• _THE TASK_
For each line of the data that includes the word "table", copy the line.

◇ ◇ ◇

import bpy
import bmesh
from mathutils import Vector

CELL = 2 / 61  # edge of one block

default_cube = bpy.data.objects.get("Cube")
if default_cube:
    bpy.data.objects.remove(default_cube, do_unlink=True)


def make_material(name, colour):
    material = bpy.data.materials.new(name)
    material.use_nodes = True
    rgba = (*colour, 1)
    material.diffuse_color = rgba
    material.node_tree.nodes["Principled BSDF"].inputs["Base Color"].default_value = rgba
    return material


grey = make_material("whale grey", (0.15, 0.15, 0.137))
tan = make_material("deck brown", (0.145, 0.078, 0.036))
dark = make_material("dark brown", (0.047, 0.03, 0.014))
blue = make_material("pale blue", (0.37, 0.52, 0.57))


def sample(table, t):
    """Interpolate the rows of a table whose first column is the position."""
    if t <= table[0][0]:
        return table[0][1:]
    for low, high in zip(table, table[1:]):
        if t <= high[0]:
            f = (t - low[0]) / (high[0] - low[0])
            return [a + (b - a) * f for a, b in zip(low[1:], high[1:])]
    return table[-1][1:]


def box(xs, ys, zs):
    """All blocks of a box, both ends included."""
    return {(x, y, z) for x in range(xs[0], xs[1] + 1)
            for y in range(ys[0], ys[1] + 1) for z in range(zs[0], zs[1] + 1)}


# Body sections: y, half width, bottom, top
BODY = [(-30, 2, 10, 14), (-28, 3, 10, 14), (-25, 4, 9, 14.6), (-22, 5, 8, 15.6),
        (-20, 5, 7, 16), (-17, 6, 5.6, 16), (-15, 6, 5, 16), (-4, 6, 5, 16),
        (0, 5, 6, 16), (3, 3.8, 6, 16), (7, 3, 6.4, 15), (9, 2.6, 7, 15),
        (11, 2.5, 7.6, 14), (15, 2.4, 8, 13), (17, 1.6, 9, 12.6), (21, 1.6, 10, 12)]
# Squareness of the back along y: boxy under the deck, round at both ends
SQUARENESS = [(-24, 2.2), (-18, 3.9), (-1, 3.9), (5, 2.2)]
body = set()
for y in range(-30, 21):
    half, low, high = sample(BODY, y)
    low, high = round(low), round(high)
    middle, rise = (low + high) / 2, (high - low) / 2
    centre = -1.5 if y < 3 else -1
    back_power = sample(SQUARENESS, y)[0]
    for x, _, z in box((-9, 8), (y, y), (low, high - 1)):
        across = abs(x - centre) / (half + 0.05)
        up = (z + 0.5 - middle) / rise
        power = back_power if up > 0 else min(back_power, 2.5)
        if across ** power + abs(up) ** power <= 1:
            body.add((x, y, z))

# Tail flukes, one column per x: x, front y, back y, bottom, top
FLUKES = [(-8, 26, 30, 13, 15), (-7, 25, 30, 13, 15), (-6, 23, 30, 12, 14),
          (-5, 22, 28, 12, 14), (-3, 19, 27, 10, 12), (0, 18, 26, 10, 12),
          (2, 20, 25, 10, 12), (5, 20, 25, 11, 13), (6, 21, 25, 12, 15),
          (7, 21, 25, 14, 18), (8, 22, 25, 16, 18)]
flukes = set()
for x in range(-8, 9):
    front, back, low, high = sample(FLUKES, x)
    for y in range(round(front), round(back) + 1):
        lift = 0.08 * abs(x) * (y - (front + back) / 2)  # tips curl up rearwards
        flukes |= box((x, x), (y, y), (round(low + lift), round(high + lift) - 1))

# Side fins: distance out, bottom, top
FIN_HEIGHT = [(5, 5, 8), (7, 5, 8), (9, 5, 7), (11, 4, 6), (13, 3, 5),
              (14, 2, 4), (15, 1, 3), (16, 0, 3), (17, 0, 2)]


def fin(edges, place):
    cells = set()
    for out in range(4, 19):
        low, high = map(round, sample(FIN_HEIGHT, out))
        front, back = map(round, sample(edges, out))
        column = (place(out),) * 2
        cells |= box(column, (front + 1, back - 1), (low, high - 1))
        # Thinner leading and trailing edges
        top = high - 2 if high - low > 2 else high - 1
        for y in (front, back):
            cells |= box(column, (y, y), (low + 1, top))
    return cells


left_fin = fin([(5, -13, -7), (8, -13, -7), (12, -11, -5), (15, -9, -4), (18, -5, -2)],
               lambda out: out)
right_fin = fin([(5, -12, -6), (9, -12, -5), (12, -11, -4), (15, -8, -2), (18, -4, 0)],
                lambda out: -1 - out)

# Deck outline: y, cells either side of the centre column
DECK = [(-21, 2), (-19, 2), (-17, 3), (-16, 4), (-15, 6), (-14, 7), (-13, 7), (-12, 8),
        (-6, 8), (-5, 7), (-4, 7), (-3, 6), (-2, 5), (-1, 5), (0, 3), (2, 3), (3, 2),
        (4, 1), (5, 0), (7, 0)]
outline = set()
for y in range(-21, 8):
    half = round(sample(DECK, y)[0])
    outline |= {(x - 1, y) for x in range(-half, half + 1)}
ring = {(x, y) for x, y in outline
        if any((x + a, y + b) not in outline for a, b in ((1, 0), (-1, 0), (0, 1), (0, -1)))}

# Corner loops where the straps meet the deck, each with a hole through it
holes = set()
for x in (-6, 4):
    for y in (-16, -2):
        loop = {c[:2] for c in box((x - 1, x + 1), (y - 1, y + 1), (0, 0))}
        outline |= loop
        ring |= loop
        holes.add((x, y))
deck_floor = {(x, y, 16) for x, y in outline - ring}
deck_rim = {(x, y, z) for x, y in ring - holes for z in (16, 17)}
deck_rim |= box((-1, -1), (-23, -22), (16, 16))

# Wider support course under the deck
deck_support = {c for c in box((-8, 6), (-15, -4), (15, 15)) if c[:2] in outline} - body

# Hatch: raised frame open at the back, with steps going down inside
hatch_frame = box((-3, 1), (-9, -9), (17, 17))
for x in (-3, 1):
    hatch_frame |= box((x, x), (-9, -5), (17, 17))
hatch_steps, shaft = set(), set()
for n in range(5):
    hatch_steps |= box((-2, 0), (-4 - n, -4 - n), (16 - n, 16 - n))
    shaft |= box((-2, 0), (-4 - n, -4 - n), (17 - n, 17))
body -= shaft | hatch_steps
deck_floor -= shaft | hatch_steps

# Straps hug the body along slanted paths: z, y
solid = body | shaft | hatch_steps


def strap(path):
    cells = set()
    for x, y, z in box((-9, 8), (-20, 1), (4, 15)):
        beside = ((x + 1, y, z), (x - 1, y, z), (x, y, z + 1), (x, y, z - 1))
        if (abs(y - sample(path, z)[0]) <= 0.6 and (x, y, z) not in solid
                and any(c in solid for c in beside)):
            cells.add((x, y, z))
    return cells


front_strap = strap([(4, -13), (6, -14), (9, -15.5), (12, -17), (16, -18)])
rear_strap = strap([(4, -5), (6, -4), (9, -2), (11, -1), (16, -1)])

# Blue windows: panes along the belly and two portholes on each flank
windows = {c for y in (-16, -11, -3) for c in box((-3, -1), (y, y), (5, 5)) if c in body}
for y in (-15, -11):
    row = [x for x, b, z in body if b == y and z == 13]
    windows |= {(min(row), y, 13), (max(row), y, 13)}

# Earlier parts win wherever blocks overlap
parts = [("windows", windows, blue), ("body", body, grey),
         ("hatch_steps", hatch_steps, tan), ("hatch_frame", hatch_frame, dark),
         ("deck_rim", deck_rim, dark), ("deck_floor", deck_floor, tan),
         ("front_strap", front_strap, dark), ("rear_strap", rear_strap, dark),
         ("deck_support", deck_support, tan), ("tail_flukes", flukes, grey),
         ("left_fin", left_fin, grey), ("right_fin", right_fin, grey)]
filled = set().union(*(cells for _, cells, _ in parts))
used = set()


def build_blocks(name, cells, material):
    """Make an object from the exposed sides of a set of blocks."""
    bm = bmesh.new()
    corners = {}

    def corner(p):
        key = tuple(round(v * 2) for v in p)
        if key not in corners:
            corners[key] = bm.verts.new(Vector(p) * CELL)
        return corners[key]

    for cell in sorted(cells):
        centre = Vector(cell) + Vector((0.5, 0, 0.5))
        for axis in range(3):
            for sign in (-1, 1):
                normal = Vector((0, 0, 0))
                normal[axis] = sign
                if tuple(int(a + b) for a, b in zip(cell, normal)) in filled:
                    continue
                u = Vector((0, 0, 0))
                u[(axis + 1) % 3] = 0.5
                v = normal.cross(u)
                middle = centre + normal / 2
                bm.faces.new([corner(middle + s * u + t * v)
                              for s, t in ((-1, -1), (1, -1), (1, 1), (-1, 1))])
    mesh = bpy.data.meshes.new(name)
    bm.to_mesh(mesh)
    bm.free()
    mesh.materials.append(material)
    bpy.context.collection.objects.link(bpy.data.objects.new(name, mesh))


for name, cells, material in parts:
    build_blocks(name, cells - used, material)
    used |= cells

◇ ◇ ◇

• _ANSWER SPACE_
def sample(table, t):
    """Interpolate the rows of a table whose first column is the position."""
    if t <= table[0][0]:
        return table[0][1:]
    for low, high in zip(table, table[1:]):
    return table[-1][1:]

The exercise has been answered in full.